- The firm initially sued the regulator, but it backed down later and reached a deal with the authorities to pay a reduced sum of NGN330 billion (around US$1 billion) and list on the Nigerian Stock Exchange.
- There were allegations of back-channeling leading to the settlement. For instance, President Muhammadu Buhari's Chief of Staff Abba Kyari allegedly received a US$2 million bribe from top MTN figures to influence government decision in favour of the firm1.
- In 2016 MTN paid a third of the reduced fine and will pay up the rest over the next two years based on the agreement.
- A parliamentary committee was probing the fine controversy when the executive intervened in the dispute between the firm and the regulator and brokered the settlement. This drew some criticism in parliament at the time because the committee was still looking into the matter.
- Defending the fine settlement, Shittu said this month, "[We] invited the international community to come and invest, and [so] anything that will be done which will shake the confidence of the international investors in the Nigerian economy, we must avoid it2".

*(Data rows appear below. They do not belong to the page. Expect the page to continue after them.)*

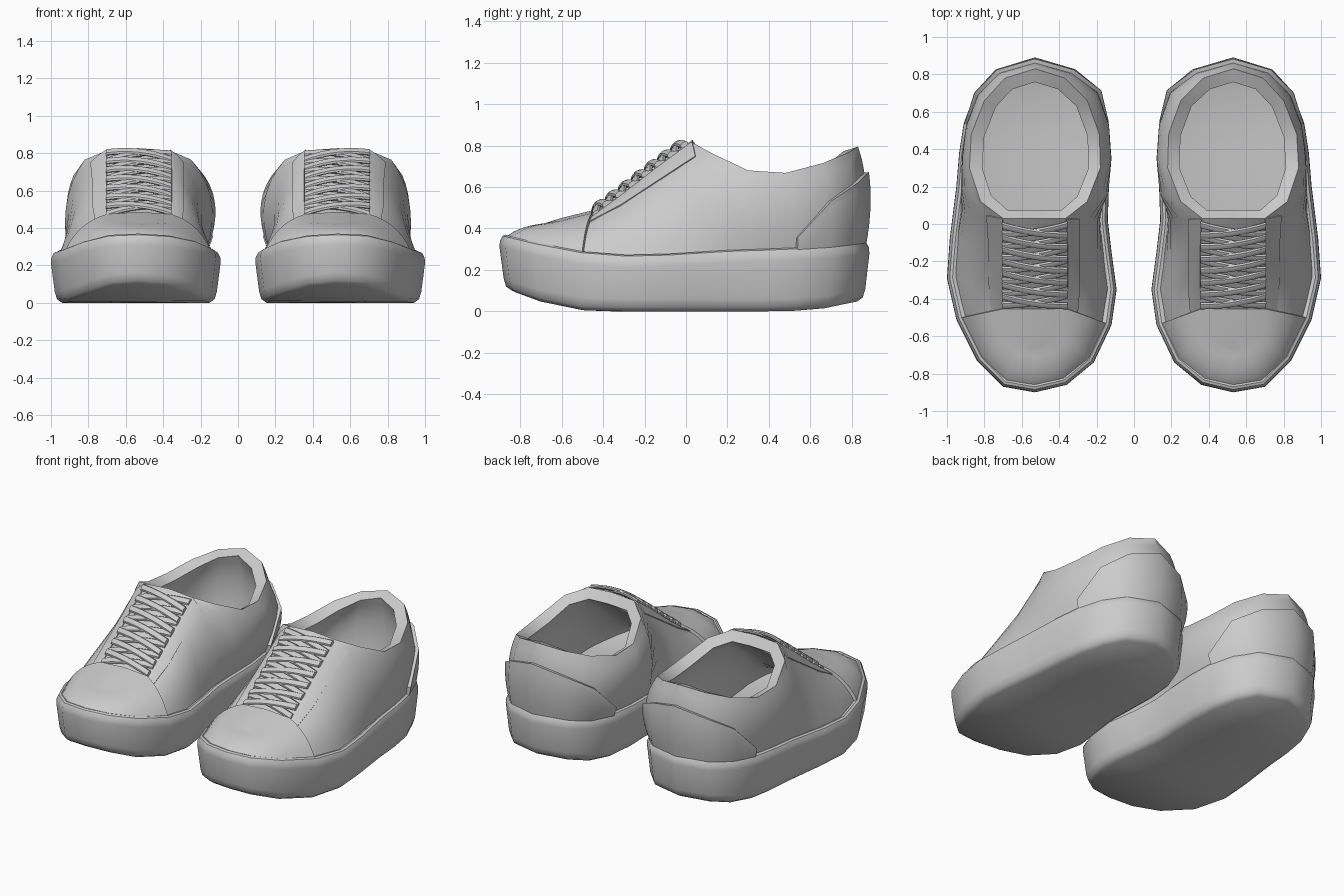
import bpy, bmesh, math
from mathutils import Vector

if "Cube" in bpy.data.objects:
    bpy.data.objects.remove(bpy.data.objects["Cube"])

# Matching stations from toe (0) to heel (12): sole outline and top edge (x, y) of one shoe
SOLE_OUT = [(.53, -.9), (.70, -.87), (.84, -.73), (.95, -.51), (1.0, -.29), (.985, -.08), (.965, .08),
            (.95, .2), (.935, .38), (.91, .54), (.85, .70), (.74, .82), (.53, .885)]
SOLE_IN = [None, (.36, -.86), (.215, -.74), (.12, -.54), (.093, -.35), (.12, -.15), (.14, .02),
           (.135, .17), (.13, .36), (.145, .54), (.20, .70), (.31, .82)]
TOP_OUT = [(.53, -.68), (.60, -.66), (.68, -.6), (.70, -.45), (.70, -.32), (.70, -.14), (.70, .03),
           (.82, .12), (.88, .3), (.87, .48), (.80, .66), (.69, .78), (.53, .83)]
TOP_IN = [None, (.46, -.66), (.38, -.6), (.36, -.45), (.355, -.32), (.355, -.14), (.365, .03),
          (.25, .12), (.18, .3), (.185, .48), (.25, .66), (.37, .78)]
N = 24
SOLE = SOLE_OUT + SOLE_IN[:0:-1]
TOP = TOP_OUT + TOP_IN[:0:-1]
MIX = [.3] * 5 + [.25, .12] + [0] * 6

# Side-view height curves as (y, z)
SOLE_TOP = [(-.9, .37), (-.75, .335), (-.6, .30), (-.4, .275), (-.2, .27), (.2, .295), (.5, .305), (.75, .32), (.9, .34)]
SOLE_BOTTOM = [(-.9, .1), (-.75, .05), (-.5, .003), (-.4, 0), (.5, 0), (.7, .015), (.9, .05)]
TOP_EDGE = [(-.68, .405), (-.6, .418), (-.45, .455), (-.32, .55), (-.14, .69), (.03, .815), (.12, .765),
            (.3, .68), (.48, .668), (.66, .715), (.78, .765), (.83, .795)]


def curve(pts, y):
    if y <= pts[0][0]:
        return pts[0][1]
    for (a, za), (b, zb) in zip(pts, pts[1:]):
        if y <= b:
            return za + (zb - za) * (y - a) / (b - a)
    return pts[-1][1]


def normal(k):
    a, b = Vector(SOLE[(k - 1) % N]), Vector(SOLE[(k + 1) % N])
    t = (b - a).normalized()
    return Vector((t.y, -t.x, 0))


def outline(k, inset):
    return Vector((*SOLE[k % N], 0)) - normal(k) * inset


def top_point(k):
    x, y = TOP[k % N]
    return Vector((x, y, curve(TOP_EDGE, y)))


def wall(k, t):
    """Point on the upper: bulging curve from the sole to the top edge."""
    k %= N
    i, inner = min(k, N - k), k > 12
    b = outline(k, .04)
    b.z = curve(SOLE_TOP, SOLE[k][1]) - .03
    e = top_point(k)
    c = b.lerp(e, MIX[i])
    bulge = 0 if i < 6 else .02 if i == 6 else .055
    c += normal(k) * (bulge + (.05 if inner and 6 < i < 11 else 0))
    c.z = b.z + (e.z - b.z) * (.78 if i < 7 else .6)
    return b * (1 - t) ** 2 + c * 2 * t * (1 - t) + e * t * t


def finish(bm, name, thickness=0, offset=1):
    """Make the object, thicken it, mirror it to the other shoe and shade it."""
    bmesh.ops.remove_doubles(bm, verts=bm.verts, dist=1e-4)
    me = bpy.data.meshes.new(name)
    bm.to_mesh(me)
    bm.free()
    ob = bpy.data.objects.new(name, me)
    bpy.context.collection.objects.link(ob)
    if thickness:
        m = ob.modifiers.new("thick", 'SOLIDIFY')
        m.thickness, m.offset = thickness, offset
    m = ob.modifiers.new("pair", 'MIRROR')
    m.use_mirror_merge = False
    bpy.ops.object.select_all(action='DESELECT')
    ob.select_set(True)
    bpy.context.view_layer.objects.active = ob
    bpy.ops.object.convert(target='MESH')
    bpy.ops.object.shade_smooth_by_angle(angle=math.radians(38))
    return ob


def skin(bm, grid):
    vs = [[bm.verts.new(p) for p in row] for row in grid]
    for a, b in zip(vs, vs[1:]):
        for j in range(len(a) - 1):
            bm.faces.new((a[j], b[j], b[j + 1], a[j + 1]))


def panel(bm, cols, lo, hi, rows=7):
    """Strip of the upper over the given columns; lo and hi are functions of the column."""
    skin(bm, [[wall(k, lo(k) + (hi(k) - lo(k)) * r / rows) for r in range(rows + 1)] for k in cols])


def instep(bm, last):
    """Crowned surface between the two top edges, from toe to station last."""
    def row(i):
        a, b = top_point(-i), top_point(i)
        return [a, (a + b) / 2 + Vector((0, 0, .003 if i == 1 else .012)), b]
    tip = bm.verts.new(top_point(0))
    first = [bm.verts.new(p) for p in row(1)]
    bm.faces.new((tip, first[1], first[0]))
    bm.faces.new((tip, first[2], first[1]))
    skin(bm, [list(reversed(row(i))) for i in range(1, last + 1)])
    bmesh.ops.remove_doubles(bm, verts=bm.verts, dist=1e-4)
    bmesh.ops.recalc_face_normals(bm, faces=bm.faces)
    bm.faces.ensure_lookup_table()
    if max(bm.faces, key=lambda f: f.calc_center_median().z).normal.z < 0:
        bmesh.ops.reverse_faces(bm, faces=bm.faces)


zero, one = (lambda k: 0), (lambda k: 1)

# Platform sole: stacked outline rings, closed by cross strips
bm = bmesh.new()
LEVELS = [(.06, 0, 0), (.032, 0, .02), (.02, 0, .06), (0, 1, -.06), (.002, 1, -.03), (.015, 1, -.006),
          (.03, 1, 0), (.06, 1, -.01)]
rings = []
for inset, is_top, dz in LEVELS:
    ring = []
    for k in range(N):
        p = outline(k, inset)
        p.z = curve(SOLE_TOP if is_top else SOLE_BOTTOM, SOLE[k][1]) + dz
        ring.append(bm.verts.new(p))
    rings.append(ring)
for a, b in zip(rings, rings[1:]):
    for k in range(N):
        n = (k + 1) % N
        bm.faces.new((a[k], a[n], b[n], b[k]))
for ring in (rings[0], rings[-1]):
    for i in range(12):
        quad = [ring[i], ring[i + 1], ring[-i - 1], ring[-i % N]]
        bm.faces.new(list(dict.fromkeys(quad)))
bmesh.ops.recalc_face_normals(bm, faces=bm.faces)
finish(bm, "sole")

# Hollow upper with thick padded collar
bm = bmesh.new()
panel(bm, range(N + 1), zero, one)
instep(bm, 6)
finish(bm, "upper", .075, -1)


def overlay(name, parts, thickness, with_instep=0):
    """Thin layer lying on the upper."""
    bm = bmesh.new()
    for cols, lo, hi in parts:
        panel(bm, cols, lo, hi)
    if with_instep:
        instep(bm, with_instep)
    finish(bm, name, thickness, 1)


# Toe cap, heel counter and lace facings
overlay("toe_cap", [(range(-3, 4), zero, one)], .02, 3)
HEEL = {3: .17, 2: .52, 1: .63, 0: .70}
overlay("heel_counter", [(range(9, 16), zero, lambda k: HEEL[abs(k - 12)])], .022)
overlay("lace_facing", [(r, lambda k: .78, one) for r in (range(3, 7), range(18, 22))], .006)

# Crossed laces: arched flat tubes over the instep
bm = bmesh.new()
for row in range(7):
    y0 = -.405 + row * .063
    for s in (-1, 1):
        path = []
        for j in range(9):
            u = j / 4 - 1
            y = y0 + .026 * u
            lift = .004 + .022 * (1 - u * u) + (.008 if s > 0 else 0)
            path.append(Vector((.53 + s * .175 * u, y - lift * .6, curve(TOP_EDGE, y) + lift)))
        tube = []
        for p in path:
            tube.append([p + Vector((0, .8 * a - .6 * b, .6 * a + .8 * b)) for a, b in
                         [(.022 * math.cos(q * math.pi / 4), .013 * math.sin(q * math.pi / 4)) for q in range(9)]])
        skin(bm, tube)
        for end in (tube[0], tube[-1]):
            bm.faces.new([bm.verts.new(p) for p in end[:8]])
bmesh.ops.remove_doubles(bm, verts=bm.verts, dist=1e-4)
bmesh.ops.recalc_face_normals(bm, faces=bm.faces)
finish(bm, "laces")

MTN is preparing to list on the country's stock exchange in 2017. The firm met with regulator Security and Exchange Commission (SEC) in November to discuss modalities and the SEC is looking to introduce a new share sale structure in the country where various classes of shares will be issued targeting separate investor groups. Given the attention this fine dispute received, the government and the NCC will be under popular pressure to see that MTN settles all the money that is due as part of the fine. But the allegation of corruption involving MTN executives and Nigerian public officials could be held up to scrutiny if the Economic and Financial Crimes Commission decides to investigate, which could be potentially reputationally damaging for MTN in particular.

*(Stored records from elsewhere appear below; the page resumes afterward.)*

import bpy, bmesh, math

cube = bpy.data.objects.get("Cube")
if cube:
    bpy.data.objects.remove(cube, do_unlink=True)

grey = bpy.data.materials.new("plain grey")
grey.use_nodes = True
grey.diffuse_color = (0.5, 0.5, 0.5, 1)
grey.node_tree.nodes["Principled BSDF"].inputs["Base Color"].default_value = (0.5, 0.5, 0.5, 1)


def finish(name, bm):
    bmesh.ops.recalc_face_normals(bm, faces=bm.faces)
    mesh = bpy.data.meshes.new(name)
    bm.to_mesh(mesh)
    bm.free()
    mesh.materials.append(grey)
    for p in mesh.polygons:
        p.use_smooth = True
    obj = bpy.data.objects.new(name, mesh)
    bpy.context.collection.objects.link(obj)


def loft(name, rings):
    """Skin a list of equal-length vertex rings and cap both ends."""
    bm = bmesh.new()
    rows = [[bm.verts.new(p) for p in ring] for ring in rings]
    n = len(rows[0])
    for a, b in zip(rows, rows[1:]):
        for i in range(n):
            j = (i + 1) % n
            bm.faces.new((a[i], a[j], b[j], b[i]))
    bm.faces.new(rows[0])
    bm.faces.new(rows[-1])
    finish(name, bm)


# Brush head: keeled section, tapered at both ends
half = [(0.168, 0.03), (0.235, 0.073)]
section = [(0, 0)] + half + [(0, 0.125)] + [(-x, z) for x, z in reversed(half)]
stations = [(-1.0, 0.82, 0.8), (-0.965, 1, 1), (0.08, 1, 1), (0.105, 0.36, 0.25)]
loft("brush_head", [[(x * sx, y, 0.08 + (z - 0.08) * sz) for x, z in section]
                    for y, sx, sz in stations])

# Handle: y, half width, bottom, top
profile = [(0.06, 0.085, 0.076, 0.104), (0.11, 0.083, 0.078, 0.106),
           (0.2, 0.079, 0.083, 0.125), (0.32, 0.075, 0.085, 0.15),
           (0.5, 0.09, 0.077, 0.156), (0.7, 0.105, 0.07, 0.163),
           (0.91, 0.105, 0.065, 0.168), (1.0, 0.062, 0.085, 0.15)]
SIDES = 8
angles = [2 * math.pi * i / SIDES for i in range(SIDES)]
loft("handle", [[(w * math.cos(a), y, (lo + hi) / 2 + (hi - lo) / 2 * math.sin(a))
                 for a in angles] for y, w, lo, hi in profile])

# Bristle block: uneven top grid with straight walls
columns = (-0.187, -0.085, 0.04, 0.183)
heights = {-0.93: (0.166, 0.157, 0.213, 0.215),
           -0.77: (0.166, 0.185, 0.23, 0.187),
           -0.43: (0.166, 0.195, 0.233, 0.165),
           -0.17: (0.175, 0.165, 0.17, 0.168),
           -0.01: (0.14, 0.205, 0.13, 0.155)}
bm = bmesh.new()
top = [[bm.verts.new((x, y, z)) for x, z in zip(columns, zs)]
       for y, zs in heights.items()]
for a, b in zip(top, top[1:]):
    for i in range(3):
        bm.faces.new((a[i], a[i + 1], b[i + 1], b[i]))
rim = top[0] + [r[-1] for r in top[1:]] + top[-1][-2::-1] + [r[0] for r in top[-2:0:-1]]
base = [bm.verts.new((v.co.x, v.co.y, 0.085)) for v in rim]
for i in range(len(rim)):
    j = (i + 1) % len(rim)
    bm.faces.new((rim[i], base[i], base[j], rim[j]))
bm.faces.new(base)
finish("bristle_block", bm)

The content of this article is intended to provide a general guide to the subject matter. Specialist advice should be sought about your specific circumstances.